The churches and compounds were built very quickly, against all odds and expectations. This was acknowledged even by professional builders. But the actual construction was not done by high-class specialists; the bulk of the workforce were members of my little army of former patients; to make things even more difficult, many would go on drinking sprees from time to time. We were short of money, and there was absolutely no equipment in the beginning. But we were full of will and determination, and we had the support of many. Eventually, news about the construction reached the local enterprises, some of which began to contribute.
It was not rare for the machinery and cranes to break down. There was also some theft. Father Andrey would always say: “Sisters, let us read the Akathist to Saint Nicholas”. This way, daily reading of the Akathist to St. Nicholas the Wonderworker became yet another daily obedience for us. The prayers sped up our progress greatly.
Given the skill level of the builders, and their inconsistent performance, the pace of the construction was incredibly fast. Why? Simply because of the overwhelming feeling that time was short, and that they may yet fall through to the very bottom. And also because the Lord was giving us very little time to build these churches for the sake of the hospital patients, and the actual pace of the construction defied all logic and imagination.
The people were asking for a church to be built at the North Cemetery. Here, we were building for the living, there, for the dead, as it was obvious that prayer needed to sound there also. The construction was launched back in 2002. We sang worship hymns right at the construction site. Two years later, as we were on our way to celebrate a worship service for Radunitsa, the Day of the Dead, the domes of the church were already visible from afar. Can you imagine - it took less than two years to build! Father Andrey turned around and said, dreamingly: “We have built this church for the sake of the people, and it took us only a year to complete”. I intervened to correct him tactfully: “Father, it took almost two years,” - “Really?
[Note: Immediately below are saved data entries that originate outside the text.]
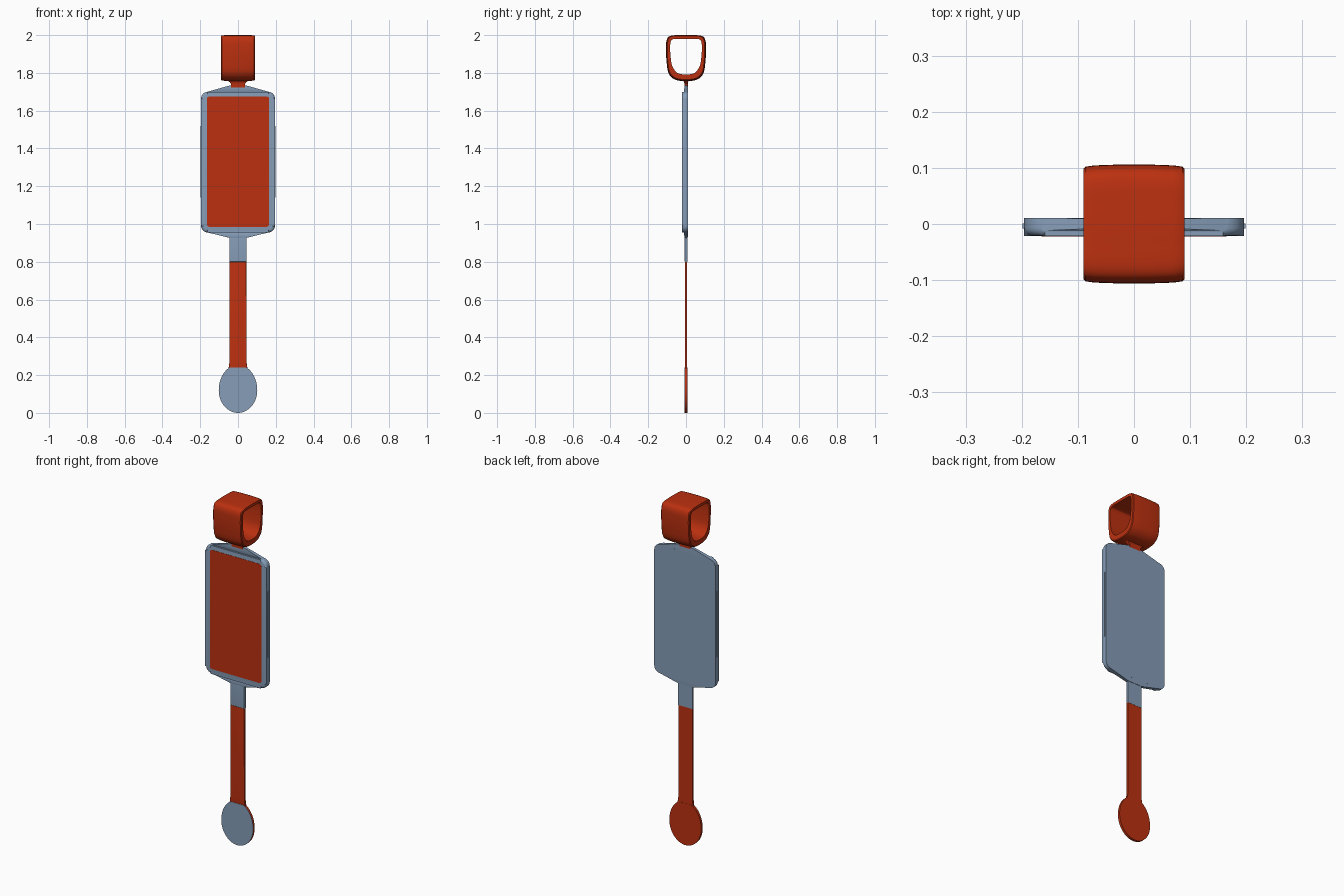
import bpy, bmesh, math
from mathutils import Vector

if "Cube" in bpy.data.objects:
    bpy.data.objects.remove(bpy.data.objects["Cube"])


def material(name, rgb):
    m = bpy.data.materials.new(name)
    m.diffuse_color = (*rgb, 1)
    m.use_nodes = True
    m.node_tree.nodes["Principled BSDF"].inputs["Base Color"].default_value = m.diffuse_color
    return m


RED = material("red", (0.50, 0.03, 0.005))
BLUE = material("slate_blue", (0.24, 0.34, 0.48))


def finish(name, bm, mat, angle=35):
    bmesh.ops.recalc_face_normals(bm, faces=bm.faces[:])
    me = bpy.data.meshes.new(name)
    bm.to_mesh(me)
    bm.free()
    ob = bpy.data.objects.new(name, me)
    bpy.context.collection.objects.link(ob)
    me.materials.append(mat)
    bpy.ops.object.select_all(action='DESELECT')
    ob.select_set(True)
    bpy.context.view_layer.objects.active = ob
    bpy.ops.object.shade_smooth_by_angle(angle=math.radians(angle))
    return ob


def rings(name, sections, mat, loop=False):
    """Skin a list of closed rings; loop joins last to first, otherwise cap."""
    bm = bmesh.new()
    vs = [[bm.verts.new(p) for p in s] for s in sections]
    n = len(vs[0])
    for i in range(len(vs) - (0 if loop else 1)):
        a, b = vs[i], vs[(i + 1) % len(vs)]
        for j in range(n):
            k = (j + 1) % n
            bm.faces.new((a[j], a[k], b[k], b[j]))
    if not loop:
        bm.faces.new(vs[0])
        bm.faces.new(vs[-1])
    return finish(name, bm, mat)


def plate(name, outline, y0, y1, mat, bevel=0.0):
    """Extrude an (x, z) outline from front y0 to back y1, rounding the front rim."""
    bm = bmesh.new()
    front = [bm.verts.new((x, y0, z)) for x, z in outline]
    f = bm.faces.new(front)
    rim = list(f.edges)
    back = [bm.verts.new((x, y1, z)) for x, z in outline]
    bm.faces.new(back[::-1])
    n = len(outline)
    for i in range(n):
        j = (i + 1) % n
        bm.faces.new((front[i], front[j], back[j], back[i]))
    if bevel:
        bmesh.ops.bevel(bm, geom=rim, offset=bevel, segments=5,
                        affect='EDGES', profile=0.5)
    return finish(name, bm, mat)


def rounded_rect(hx, z0, z1, r, n=8):
    pts = []
    for cx, cz, a0 in ((hx - r, z1 - r, 0), (-hx + r, z1 - r, 90),
                       (-hx + r, z0 + r, 180), (hx - r, z0 + r, 270)):
        for i in range(n + 1):
            a = math.radians(a0 + 90 * i / n)
            pts.append((cx + r * math.cos(a), cz + r * math.sin(a)))
    return pts


def section(hx, y0, y1, z):
    return [(-hx, y0, z), (hx, y0, z), (hx, y1, z), (-hx, y1, z)]


# Central case and its inset front panel
plate("case", rounded_rect(0.196, 0.955, 1.70, 0.037), -0.021, 0.011, BLUE, 0.014)
plate("front_panel", rounded_rect(0.165, 0.985, 1.675, 0.014), -0.0222, -0.015, RED)

# Sloping shoulders that narrow to the straps
rings("upper_shoulder", [section(0.17, -0.009, 0.011, 1.69), section(0.165, -0.012, 0.011, 1.699),
                         section(0.045, -0.007, 0.009, 1.733)], BLUE)
rings("lower_shoulder", [section(0.17, -0.009, 0.011, 0.965), section(0.165, -0.012, 0.011, 0.956),
                         section(0.046, -0.007, 0.009, 0.927)], BLUE)

# Side buttons
for side in (-1, 1):
    rings("side_button", [section(0.003, -0.008, 0.001, 1.14),
                          section(0.003, -0.008, 0.001, 1.52)],
          BLUE).location.x = side * 0.1955

# Straps
plate("upper_strap", [(-.045, .80), (.045, .80), (.045, .95), (-.045, .95)], -0.007, 0.007, BLUE, 0.002)
plate("lower_strap", [(-.05, .235), (.05, .235), (.045, .27), (.045, .80), (-.045, .80), (-.045, .27)],
      -0.006, 0.006, RED, 0.002)

# Egg-shaped paddle tip with a thin facing
egg = []
for i in range(64):
    a = 2 * math.pi * i / 64
    s = math.sin(a)
    z = 0.12 + (0.134 if s > 0 else 0.12) * s
    egg.append((0.102 * math.cos(a), min(z, 0.241)))
egg = [p for i, p in enumerate(egg) if p[1] < 0.241 or abs(p[0]) > 0.036]
plate("paddle_back", egg, -0.006, 0.007, RED)
plate("paddle_facing", egg, -0.0075, -0.0055, BLUE)


# Loop handle: smooth closed profile in (y, z), swept across x
def spline(half, n=8):
    pts = half + [(-y, z) for y, z in half[::-1]]
    out = []
    for i in range(len(pts)):
        a, b, c, d = (Vector(pts[(i + k) % len(pts)]) for k in (-1, 0, 1, 2))
        for j in range(n):
            t = j / n
            out.append(0.5 * (2 * b + (c - a) * t + (2 * a - 5 * b + 4 * c - d) * t * t
                              + (3 * b - a - 3 * c + d) * t ** 3))
    return out


outer = spline([(.025, 1.757), (.065, 1.768), (.093, 1.80), (.103, 1.86), (.106, 1.93),
                (.102, 1.975), (.083, 1.996), (.03, 2.0)])
inner = spline([(.022, 1.793), (.050, 1.803), (.072, 1.835), (.081, 1.88), (.084, 1.935),
                (.080, 1.968), (.066, 1.979), (.025, 1.98)])
loop = []
for x, s in ((-.09, .93), (-.086, .965), (-.07, .985), (-.035, .997), (0, 1),
             (.035, .997), (.07, .985), (.086, .965), (.09, .93)):
    loop.append([(x, p.x * s, 1.885 + (p.y - 1.885) * (s if p.y < 1.885 else (1 + s) / 2))
                 for p in outer])
for x in (.09, .05, 0, -.05, -.09):
    loop.append([(x, p.x, p.y) for p in inner])
rings("loop_handle", loop, RED, loop=True)

# Flared neck joining the loop to the case
rings("loop_neck", [section(.037, -.0085, .0095, 1.712), section(.036, -.0085, .0095, 1.742),
                    section(.045, -.010, .010, 1.752), section(.07, -.02, .02, 1.768)], RED)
That was very long indeed,” said Father Andrey.
The church at the North Cemetery
Two years was indeed very long because the hospital patients needed one, we needed one; the city of the dead at the North Cemetery also could not wait for a church to be built. So all of the construction was taking very little time, and encountered some epic difficulties. Why such speed? Perhaps because it helped prevent the misappropriations. This can happen very easily. In the course of the construction, numerous challenges were encountered, and one had to turn to God all the time to address them. Prayer not only facilitates solutions but acts as a clear reminder that the churches were not being built by human effort alone.
To be continued...